Note: When one makes bread on Yom Tov, he may (and must) observe the laws of ‘hafrashas challah’ (separating challah from the dough.) The reason this is noteworthy is because the Sages prohibited other mitzvah “separations” on Shabbos and Yom Tov, such as ‘terumah or ma’saer’ from produce (i.e. gifts formerly given to the Kohein and Levi, and still observed, in part, in Eretz Yisrael today.) The reason the Sages prohibited these is because they have the appearance of “fixing” the food - since the food may not be eaten before the separations are made - which is not befitting Shabbos or Yom Tov. Inasmuch as separating ‘challah’ has the same properties as ‘terumah’, we might have thought it too to be forbidden on Yom Tov. Therefore, it is noteworthy that, unlike ‘terumah and ma’aser’, separating challah is, indeed, permitted. Why the difference? Since ‘challah’ cannot possibly be separated until the dough is mixed, and the Torah specifically permitted the baking of bread, the Sages understood this permit to include ‘hafrashas challah’ - whereas ‘terumah and maaser’ can always be separated before Yom Tov, even before the produce is cooked or prepared.
And now, for our next lesson:
MBY 507:1-7 Baking on Yom Tov (abridged)
Ed: Most of the material contained within this siman has little or no relevance to the baking we do today in our modern ovens. In the time of the Gemara and Shulchan Aruch, many questions concerning the use of wood and other fuel, including muktzah issues, were relevant. In previous lessons, we have addressed the general ‘heter’ (halachic permit) to perform the melachos of cooking and baking. The issue of raising and lowering the heat on an oven will, iy”H, be addressed in siman 514. For now, we will make just summarize one halacha relevant to baking bread in an oven. This will also serve as a nice review of a previous lesson!
In “MBY 503:1-2 Preparing food on Yom Tov for the next day”, we learned about the concept of ‘marbeh b’shiurim’ (lit. making larger quantities) – i.e. the permit to make extra quantities of food on Yom Tov than one will actually consume that day, and thereby have “leftovers” to eat on the next day, particularly if that day is Yom Tov again, or Shabbos.
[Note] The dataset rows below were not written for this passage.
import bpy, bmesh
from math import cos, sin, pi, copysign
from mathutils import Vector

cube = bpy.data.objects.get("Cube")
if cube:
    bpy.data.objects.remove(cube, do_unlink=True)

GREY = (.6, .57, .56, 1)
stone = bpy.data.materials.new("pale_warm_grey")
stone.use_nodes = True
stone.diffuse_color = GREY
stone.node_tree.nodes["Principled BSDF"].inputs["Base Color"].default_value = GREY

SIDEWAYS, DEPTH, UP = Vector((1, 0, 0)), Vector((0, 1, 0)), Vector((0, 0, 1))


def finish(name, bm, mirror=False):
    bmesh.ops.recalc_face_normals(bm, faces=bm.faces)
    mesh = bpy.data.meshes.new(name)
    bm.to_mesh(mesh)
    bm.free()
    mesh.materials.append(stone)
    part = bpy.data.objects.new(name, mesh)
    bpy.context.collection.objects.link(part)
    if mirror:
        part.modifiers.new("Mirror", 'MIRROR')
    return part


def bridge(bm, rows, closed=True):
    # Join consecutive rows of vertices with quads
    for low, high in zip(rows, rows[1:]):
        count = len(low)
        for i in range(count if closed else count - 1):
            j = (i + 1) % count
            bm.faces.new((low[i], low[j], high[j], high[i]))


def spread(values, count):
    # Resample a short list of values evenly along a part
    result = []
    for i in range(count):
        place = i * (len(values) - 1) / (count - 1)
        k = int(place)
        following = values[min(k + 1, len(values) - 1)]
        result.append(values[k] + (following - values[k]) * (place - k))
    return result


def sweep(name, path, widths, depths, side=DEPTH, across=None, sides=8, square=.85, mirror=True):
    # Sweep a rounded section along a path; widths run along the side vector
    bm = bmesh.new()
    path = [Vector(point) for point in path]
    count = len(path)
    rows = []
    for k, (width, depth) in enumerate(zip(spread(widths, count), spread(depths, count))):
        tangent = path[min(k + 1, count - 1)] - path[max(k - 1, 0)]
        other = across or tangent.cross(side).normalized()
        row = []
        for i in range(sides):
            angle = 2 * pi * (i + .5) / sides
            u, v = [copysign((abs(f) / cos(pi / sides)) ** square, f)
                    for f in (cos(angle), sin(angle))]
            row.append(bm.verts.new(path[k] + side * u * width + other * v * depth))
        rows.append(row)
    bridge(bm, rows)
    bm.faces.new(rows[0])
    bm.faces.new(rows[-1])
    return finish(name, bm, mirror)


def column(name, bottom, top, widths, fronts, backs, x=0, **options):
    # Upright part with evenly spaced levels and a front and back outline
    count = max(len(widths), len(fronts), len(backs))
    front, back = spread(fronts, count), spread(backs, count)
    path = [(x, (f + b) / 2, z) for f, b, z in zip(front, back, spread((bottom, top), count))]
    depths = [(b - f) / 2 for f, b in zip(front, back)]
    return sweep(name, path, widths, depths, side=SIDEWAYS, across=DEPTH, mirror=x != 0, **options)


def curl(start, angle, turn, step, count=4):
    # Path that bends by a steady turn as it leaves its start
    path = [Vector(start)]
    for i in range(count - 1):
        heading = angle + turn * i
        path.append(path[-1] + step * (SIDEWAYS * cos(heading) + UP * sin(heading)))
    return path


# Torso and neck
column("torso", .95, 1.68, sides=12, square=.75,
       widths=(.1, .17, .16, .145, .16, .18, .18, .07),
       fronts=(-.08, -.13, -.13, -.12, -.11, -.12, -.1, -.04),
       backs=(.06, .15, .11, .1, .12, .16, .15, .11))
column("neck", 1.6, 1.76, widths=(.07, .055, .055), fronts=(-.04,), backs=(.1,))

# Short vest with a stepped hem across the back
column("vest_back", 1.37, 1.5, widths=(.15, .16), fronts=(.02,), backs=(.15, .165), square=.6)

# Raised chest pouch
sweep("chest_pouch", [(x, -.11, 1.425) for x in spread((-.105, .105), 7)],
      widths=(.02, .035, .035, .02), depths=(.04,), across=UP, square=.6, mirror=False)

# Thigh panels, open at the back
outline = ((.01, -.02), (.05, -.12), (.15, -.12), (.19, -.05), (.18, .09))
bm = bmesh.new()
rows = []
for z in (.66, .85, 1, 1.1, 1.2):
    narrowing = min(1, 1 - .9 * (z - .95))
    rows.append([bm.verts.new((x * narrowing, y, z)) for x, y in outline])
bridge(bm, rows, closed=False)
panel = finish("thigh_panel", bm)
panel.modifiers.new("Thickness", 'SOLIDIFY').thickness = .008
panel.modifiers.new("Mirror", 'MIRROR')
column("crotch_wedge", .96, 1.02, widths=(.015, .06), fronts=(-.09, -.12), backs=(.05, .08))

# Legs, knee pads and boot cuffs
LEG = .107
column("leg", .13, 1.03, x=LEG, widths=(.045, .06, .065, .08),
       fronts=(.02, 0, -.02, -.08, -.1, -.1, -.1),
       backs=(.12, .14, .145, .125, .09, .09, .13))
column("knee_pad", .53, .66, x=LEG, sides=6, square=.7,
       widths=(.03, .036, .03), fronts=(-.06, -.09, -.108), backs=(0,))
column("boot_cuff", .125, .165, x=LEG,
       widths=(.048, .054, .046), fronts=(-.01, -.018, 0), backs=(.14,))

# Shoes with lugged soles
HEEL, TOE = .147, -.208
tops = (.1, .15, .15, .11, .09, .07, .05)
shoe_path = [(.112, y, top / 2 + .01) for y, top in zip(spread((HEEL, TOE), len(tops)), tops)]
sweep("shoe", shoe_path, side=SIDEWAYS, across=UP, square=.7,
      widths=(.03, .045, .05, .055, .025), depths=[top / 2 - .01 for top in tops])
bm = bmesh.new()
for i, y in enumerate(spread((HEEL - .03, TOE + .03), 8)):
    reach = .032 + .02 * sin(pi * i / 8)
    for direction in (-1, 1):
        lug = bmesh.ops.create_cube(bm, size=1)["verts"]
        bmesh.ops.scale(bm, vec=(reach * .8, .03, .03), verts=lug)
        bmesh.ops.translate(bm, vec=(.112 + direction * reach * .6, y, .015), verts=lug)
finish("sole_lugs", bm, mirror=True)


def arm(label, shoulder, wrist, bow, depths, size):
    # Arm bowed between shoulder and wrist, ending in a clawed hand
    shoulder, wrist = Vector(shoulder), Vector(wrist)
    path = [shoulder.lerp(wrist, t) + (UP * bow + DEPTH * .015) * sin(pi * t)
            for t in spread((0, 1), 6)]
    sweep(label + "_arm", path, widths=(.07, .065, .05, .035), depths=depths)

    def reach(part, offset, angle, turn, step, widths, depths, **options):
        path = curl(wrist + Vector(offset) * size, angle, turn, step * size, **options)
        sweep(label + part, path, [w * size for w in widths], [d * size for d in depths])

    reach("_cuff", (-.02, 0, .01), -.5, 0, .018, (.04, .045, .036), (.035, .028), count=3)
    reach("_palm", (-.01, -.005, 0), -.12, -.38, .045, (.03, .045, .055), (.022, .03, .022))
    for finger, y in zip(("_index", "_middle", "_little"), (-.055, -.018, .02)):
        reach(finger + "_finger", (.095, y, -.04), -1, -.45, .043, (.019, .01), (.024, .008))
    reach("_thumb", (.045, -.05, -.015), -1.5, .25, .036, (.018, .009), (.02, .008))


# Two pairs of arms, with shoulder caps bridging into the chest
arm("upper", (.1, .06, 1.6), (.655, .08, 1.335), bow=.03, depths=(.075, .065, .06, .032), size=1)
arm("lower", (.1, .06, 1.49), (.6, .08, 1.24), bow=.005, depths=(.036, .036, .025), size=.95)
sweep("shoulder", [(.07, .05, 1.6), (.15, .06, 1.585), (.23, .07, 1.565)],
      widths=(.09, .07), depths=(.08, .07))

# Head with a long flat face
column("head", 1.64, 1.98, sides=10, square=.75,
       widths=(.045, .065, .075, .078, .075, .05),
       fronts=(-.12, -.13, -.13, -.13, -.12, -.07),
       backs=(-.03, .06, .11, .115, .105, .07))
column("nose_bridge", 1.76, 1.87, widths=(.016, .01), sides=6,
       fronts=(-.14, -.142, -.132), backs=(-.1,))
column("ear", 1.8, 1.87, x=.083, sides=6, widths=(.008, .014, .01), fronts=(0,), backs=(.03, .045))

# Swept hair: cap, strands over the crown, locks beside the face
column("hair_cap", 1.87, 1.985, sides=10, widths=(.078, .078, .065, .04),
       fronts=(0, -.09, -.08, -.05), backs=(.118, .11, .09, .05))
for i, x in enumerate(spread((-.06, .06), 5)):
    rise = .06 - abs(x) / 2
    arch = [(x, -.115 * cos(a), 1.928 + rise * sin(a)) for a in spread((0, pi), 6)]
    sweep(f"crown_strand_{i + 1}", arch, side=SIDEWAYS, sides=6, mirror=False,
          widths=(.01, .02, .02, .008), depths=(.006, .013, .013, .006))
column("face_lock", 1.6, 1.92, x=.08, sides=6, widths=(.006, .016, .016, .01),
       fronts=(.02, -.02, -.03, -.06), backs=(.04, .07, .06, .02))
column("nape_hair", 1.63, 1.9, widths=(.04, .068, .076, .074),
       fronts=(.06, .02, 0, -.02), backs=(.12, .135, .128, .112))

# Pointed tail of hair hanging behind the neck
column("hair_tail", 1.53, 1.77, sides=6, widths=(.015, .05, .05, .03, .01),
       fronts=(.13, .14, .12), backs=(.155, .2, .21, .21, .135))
We learned there that there is no ‘heter’ to do so if it involves either more melacha-activity or more ‘tircha’ (effort or energy) than one needs for today’s consumption. The only exception is when the extra quantity somehow enhances the taste of “today’s” food. So, for example, if a pot filled with meat is tastier than a pot containing only a few pieces, one could even fill the pot with meat after it was sitting on the fire (which means more melacha-activity), because he is enhancing today’s quantity of meat in the process! Of course, once the extra meat is made, one could certainly eat it on the next day! (Remember that the Sages were trying to make it easier for us?!)
What about putting extra loaves of bread into the oven in order to fill it up – is that justifiable for the sake of the enhanced taste of today’s bread, even though clearly more melacha and ‘tircha’ is expended for each additional loaf? The Gemara says YES! The Shulchan Aruch says NO! – because already in his day, bread was baked differently from those in the Gemara’s times, and that consequently, extra loaves did not enhance the others. The Mishna Berura quotes other authorities who rule more leniently than the Shulchan Aruch, maintaining the same ‘heter’ even until today! The MB cautions us to rely on this opinion only in cases of great need (e.g. if one did not make an ‘Eruv Tavshilin’ – a procedure by which all food preparation may be done on Yom Tov for the next day of Shabbos – the topic of Siman 527), but not as a means of halachic “subterfuge"!